> > has available "on demand" cluster computing nodes and MPI,
> > it eliminates the "queuing system" as a class from the "cloud computing".
> > Because MPI comes with its own task dispatcher and user can directly
> acquire
> > whatever powerful cluster configuration he need for his task, without
> > waiting for some proper resources will be available. Now, I see that
> there
> > are a lot of other applications that had better run in a cluster through
> > a pre-configured "queuing system", not by hand on a heap of nodes. Thank
> > you.
> > And, could I just confirm, once again - "If a single user need to run a
> > task just from time to time (not on routine everyday basis), would he
> have
> > some additional benefits from "queuing system" in a cloud, or it better
> to
> > use MPI straightforward"?
> > Thank you in advance, sincerely yours,
> > Alexey
> > On Sat, Oct 23, 2010 at 6:37 PM, Justin Riley <> wrote:
> >>
> >> Alexey,
> >>
> >> The Sun Grid Engine queueing system is useful when you have a lot of
> tasks
> >> to execute and not just one at a time interactively. For example, you
> might
> >> need to convert 300 videos from one format to another. You could either
> >>
> >> 1. Write a script that gets the list of nodes from /etc/hosts and then
> >> loops over the jobs and the nodes, ssh'ing commands to be executed on
> each
> >> node. A big problem with this approach is that the task execution and
> >> management all depends on this script executing successfully all the way
> >> through. What happens if the script fails? You would then lose all task
> >> accounting information. Also, what if you suddenly discover you need to
> do
> >> another batch of 300 videos while the previous batch is still
> processing?
> >> Are you going to re-execute your script and overload the cluster? This
> would
> >> definitely slow down all of your jobs. How will you write your script to
> >> avoid overloading the cluster in this situation without losing the fact
> that
> >> you want to submit new jobs *now*?
> >>
> >> OR
> >>
> >> 2. Skip needing to get the list of nodes and ssh'ing commands to them
> and
> >> instead just write a loop that sends 300 jobs to the queuing system
> using
> >> "qsub". The queuing system will then do the work to find an available
> node,
> >> execute the job, and store it's accounting information (status, start
> time,
> >> end time, which node executed the job, etc) . The queuing system will
> also
> >> handle load balancing your tasks across the cluster so that any one node
> >> doesn't get significantly overloaded compared to the other nodes in the
> >> cluster. If you suddenly discover you need 300 more videos processed you
> >> could simply "qsub" 300 more jobs. These jobs will be 'queued-up' and
> >> executed when a node becomes available. This approach reduces your
> concerns
> >> to just executing a task on a node rather than managing multiple jobs
> and
> >> nodes.
> >>
> >> Also it is true that you can create "as many clusters as you want" with
> >> cloud computing.
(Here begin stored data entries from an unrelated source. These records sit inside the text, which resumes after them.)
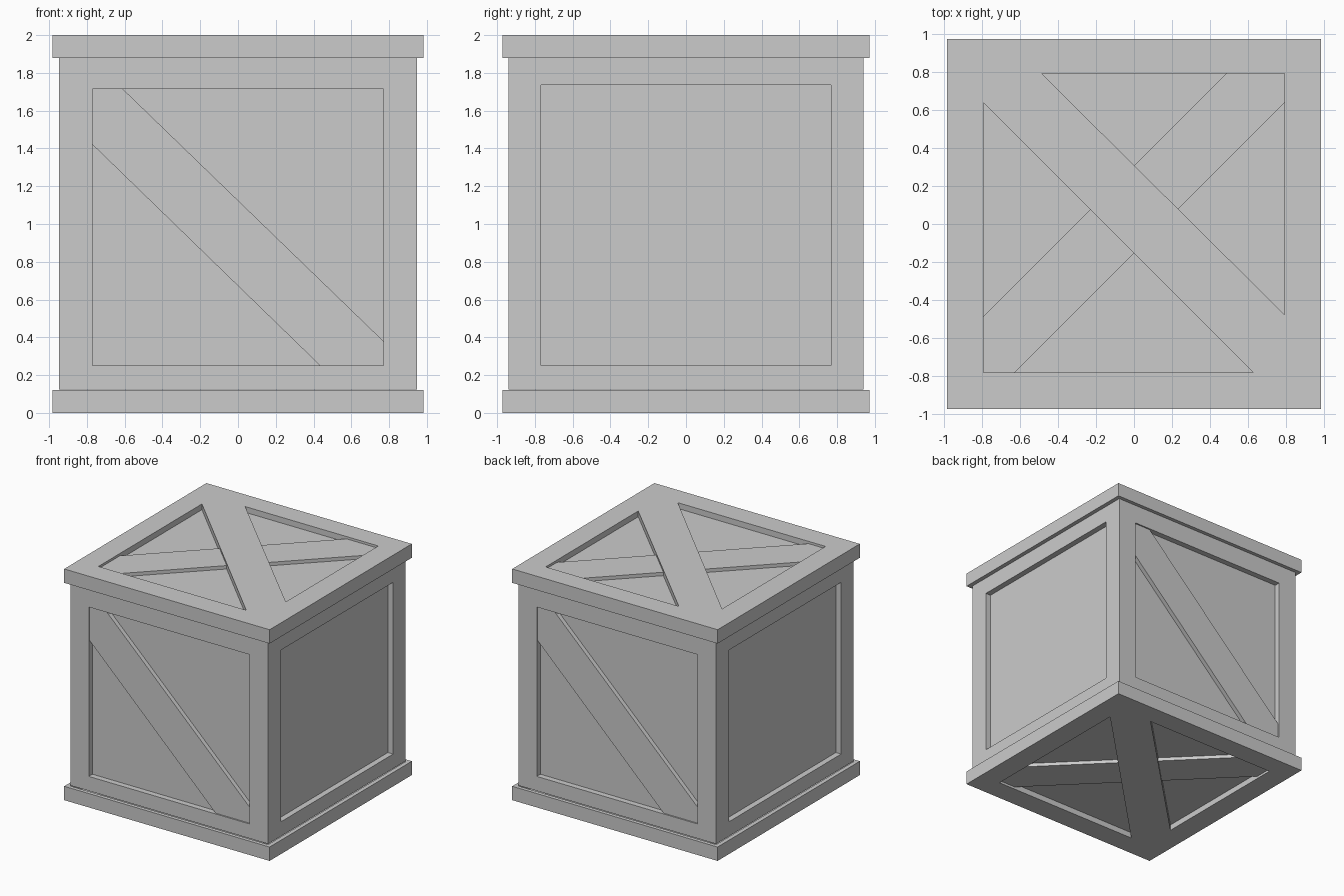
import bpy, bmesh
from math import pi
from mathutils import Matrix, Vector

if "Cube" in bpy.data.objects:
    bpy.data.objects.remove(bpy.data.objects["Cube"])

# Local frames: u right, v up, w outward for every face of the crate
FRONT = Matrix.Rotation(pi / 2, 4, 'X')
RIGHT = Matrix.Rotation(pi / 2, 4, 'Z') @ FRONT
BACK = Matrix.Rotation(pi, 4, 'Z') @ FRONT
LEFT = Matrix.Rotation(-pi / 2, 4, 'Z') @ FRONT
TOP = Matrix.Identity(4)
BOTTOM = Matrix.Translation((0, 0, 2)) @ Matrix.Rotation(pi, 4, 'Y')

BX, BY = 0.947, 0.94      # body half sizes
SX, SY = 0.983, 0.972     # slab half sizes
Z1, Z2 = 0.125, 1.88      # slab heights
DEPTH = 0.05


def finish(bm, name):
    bmesh.ops.remove_doubles(bm, verts=bm.verts, dist=1e-4)
    bmesh.ops.recalc_face_normals(bm, faces=bm.faces)
    mesh = bpy.data.meshes.new(name)
    bm.to_mesh(mesh)
    bm.free()
    bpy.context.collection.objects.link(bpy.data.objects.new(name, mesh))


def rect(u0, v0, u1, v1, w, m):
    return [m @ Vector((u, v, w)) for u, v in ((u0, v0), (u1, v0), (u1, v1), (u0, v1))]


def bridge(bm, a, b):
    for i in range(4):
        j = (i + 1) % 4
        bm.faces.new([bm.verts.new(p) for p in (a[i], a[j], b[j], b[i])])


def recessed_face(bm, m, w, outer, inner):
    a = rect(*outer, w, m)
    b = rect(*inner, w, m)
    c = rect(*inner, w - DEPTH, m)
    bridge(bm, a, b)
    bridge(bm, b, c)
    bm.faces.new([bm.verts.new(p) for p in c])


def brace(name, m, outline, w0, w1):
    bm = bmesh.new()
    face = bm.faces.new([bm.verts.new(m @ Vector((u, v, w0))) for u, v in outline])
    ext = bmesh.ops.extrude_face_region(bm, geom=[face], use_keep_orig=True)
    step = m.to_3x3() @ Vector((0, 0, w1 - w0))
    verts = [g for g in ext['geom'] if isinstance(g, bmesh.types.BMVert)]
    bmesh.ops.translate(bm, verts=verts, vec=step)
    finish(bm, name)


# Crate shell: six framed panels joined by the slab edges
bm = bmesh.new()
for m in (FRONT, BACK):
    recessed_face(bm, m, BY, (-BX, Z1, BX, Z2), (-0.77, 0.25, 0.77, 1.715))
for m in (RIGHT, LEFT):
    recessed_face(bm, m, BX, (-BY, Z1, BY, Z2), (-0.768, 0.25, 0.768, 1.735))
for m in (TOP, BOTTOM):
    recessed_face(bm, m, 2, (-SX, -SY, SX, SY), (-0.79, -0.78, 0.79, 0.79))
    slab = [rect(-SX, -SY, SX, SY, w, m) for w in (2, Z2)]
    neck = rect(-BX, -BY, BX, BY, Z2, m)
    bridge(bm, slab[0], slab[1])
    bridge(bm, slab[1], neck)
finish(bm, "crate_shell")

# Single diagonal on the front and back
diagonal = [(-0.77, 1.715), (-0.77, 1.42), (0.435, 0.25), (0.77, 0.25),
            (0.77, 0.38), (-0.61, 1.715)]
for name, m in (("front_brace", FRONT), ("back_brace", BACK)):
    brace(name, m, diagonal, BY - DEPTH, BY - 0.012)

# Crossed braces on the lid and base: one flush, one lower and split by it
flush = [(-0.79, 0.79), (-0.79, 0.635), (0.625, -0.78), (0.79, -0.78),
         (0.79, -0.475), (-0.485, 0.79)]
upper_half = [(0.79, 0.79), (0.485, 0.79), (0, 0.305), (0.23, 0.075), (0.79, 0.635)]
lower_half = [(-0.79, -0.78), (-0.625, -0.78), (0, -0.155), (-0.23, 0.075), (-0.79, -0.485)]
for name, m in (("lid", TOP), ("base", BOTTOM)):
    brace(name + "_main_brace", m, flush, 2 - DEPTH, 2)
    brace(name + "_cross_brace_upper", m, upper_half, 2 - DEPTH, 1.98)
    brace(name + "_cross_brace_lower", m, lower_half, 2 - DEPTH, 1.98)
However, in many cases it could get *very* expensive
> >> launching multiple clusters for every single task or set of tasks.
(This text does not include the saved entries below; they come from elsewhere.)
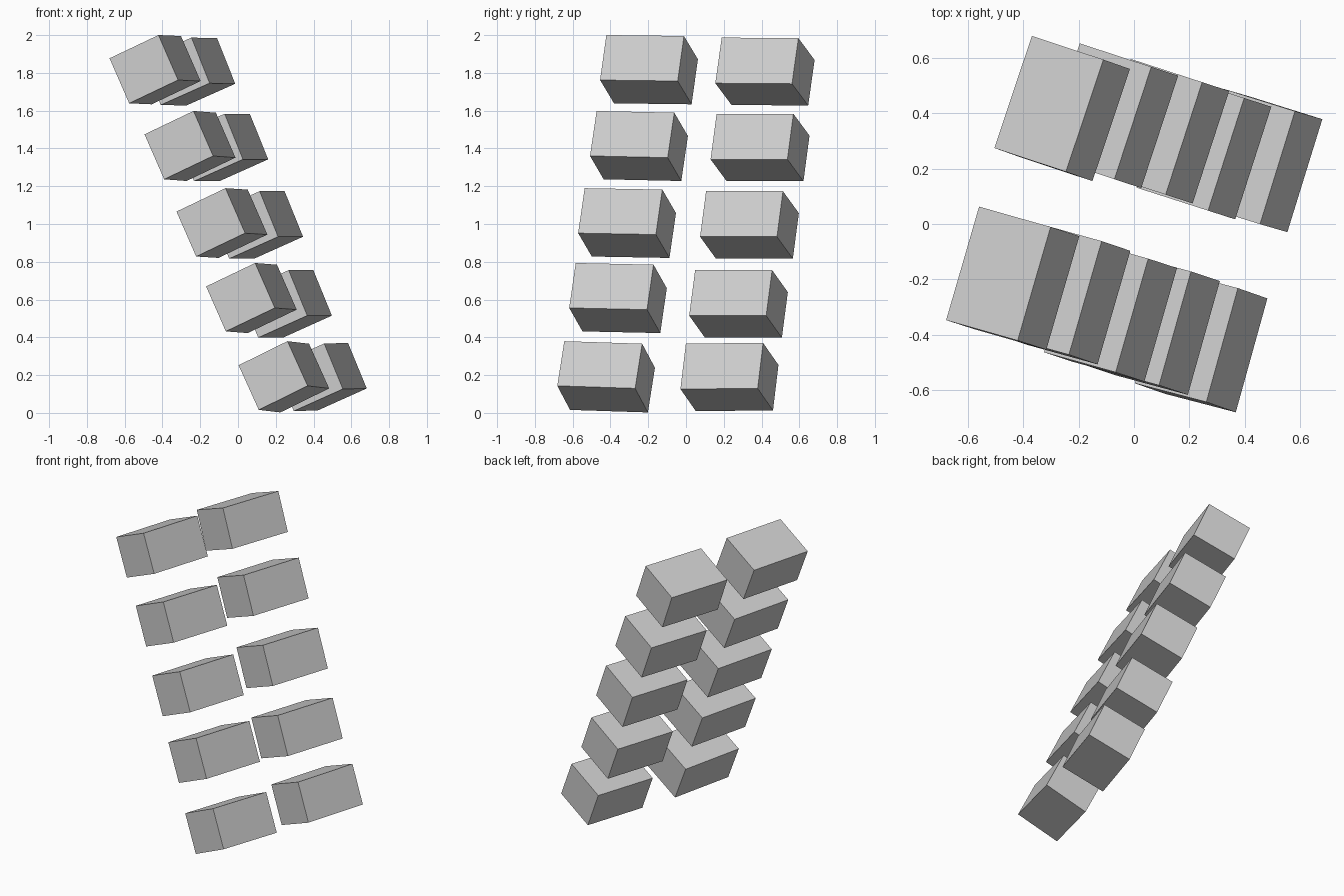
import bpy
from math import radians

SIZE = (0.296, 0.428, 0.262)

# centre x, y, z, then tilt, roll and yaw in degrees, top to bottom
FRONT = [
    (-0.439, -0.196, 1.817, 24.6, -0.7, 16.2),
    (-0.254, -0.249, 1.413, 24.7, -1.2, 16.1),
    (-0.085, -0.312, 1.005, 24.7, -1.0, 16.0),
    (0.071, -0.360, 0.608, 24.8, -1.2, 15.7),
    (0.243, -0.423, 0.191, 25.5, -1.8, 15.5),
]
BACK = [
    (-0.260, 0.418, 1.807, 22.9, -0.4, 18.5),
    (-0.085, 0.392, 1.405, 23.0, 0.0, 18.2),
    (0.100, 0.336, 0.995, 23.1, 0.0, 18.0),
    (0.253, 0.278, 0.577, 23.2, 0.0, 17.8),
    (0.439, 0.230, 0.190, 23.2, 0.4, 17.2),
]


def block(name, x, y, z, tilt, roll, yaw):
    bpy.ops.mesh.primitive_cube_add(size=1, location=(x, y, z))
    ob = bpy.context.object
    ob.name = name
    ob.scale = SIZE
    ob.rotation_mode = 'YXZ'
    ob.rotation_euler = (radians(roll), radians(-tilt), radians(-yaw))


# two leaning columns of five floating blocks
for label, column in (("front_block", FRONT), ("back_block", BACK)):
    for i, row in enumerate(column, 1):
        block(f"{label}_{i}", *row)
> Whether
> >> it's more cost effective to launch multiple clusters or just queue a ton
> of
> >> jobs on a single cluster depends highly on the sort of tasks you're
> >> executing.
> >>
> >> Of course, just because a queueing system is installed doesn't mean you
> >> *have* to use it at all. You can of course run things however you want
> on
> >> the cluster. Hopefully I've made it clear that there are significant
> >> advantages to using a queuing system to execute jobs on a cluster rather
> >> than a home-brewed script.
> >>
> >> Hope that helps...
> >>
> >> ~Justin
> >>
> >> On 10/22/10 5:02 PM, Alexey PETROV wrote:
> >>
> >> Ye, StartCluster is a great.
> >> But, what for do we need to use whatever "queuing system".
> >> Surely, in cloud computing, user can create as many clusters as he
> wants,
> >> each for his particular tasks.
> >> So, why?!
> >>
> >> _______________________________________________
> >> StarCluster mailing list
> >>
> >>
> >>
> >
> >
> > _______________________________________________
> > StarCluster mailing list
> >
> >
> >
> >
Received on Tue Oct 26 2010 - 11:12:19 EDT
This archive was generated by hypermail 2.3.0.


Sort all by: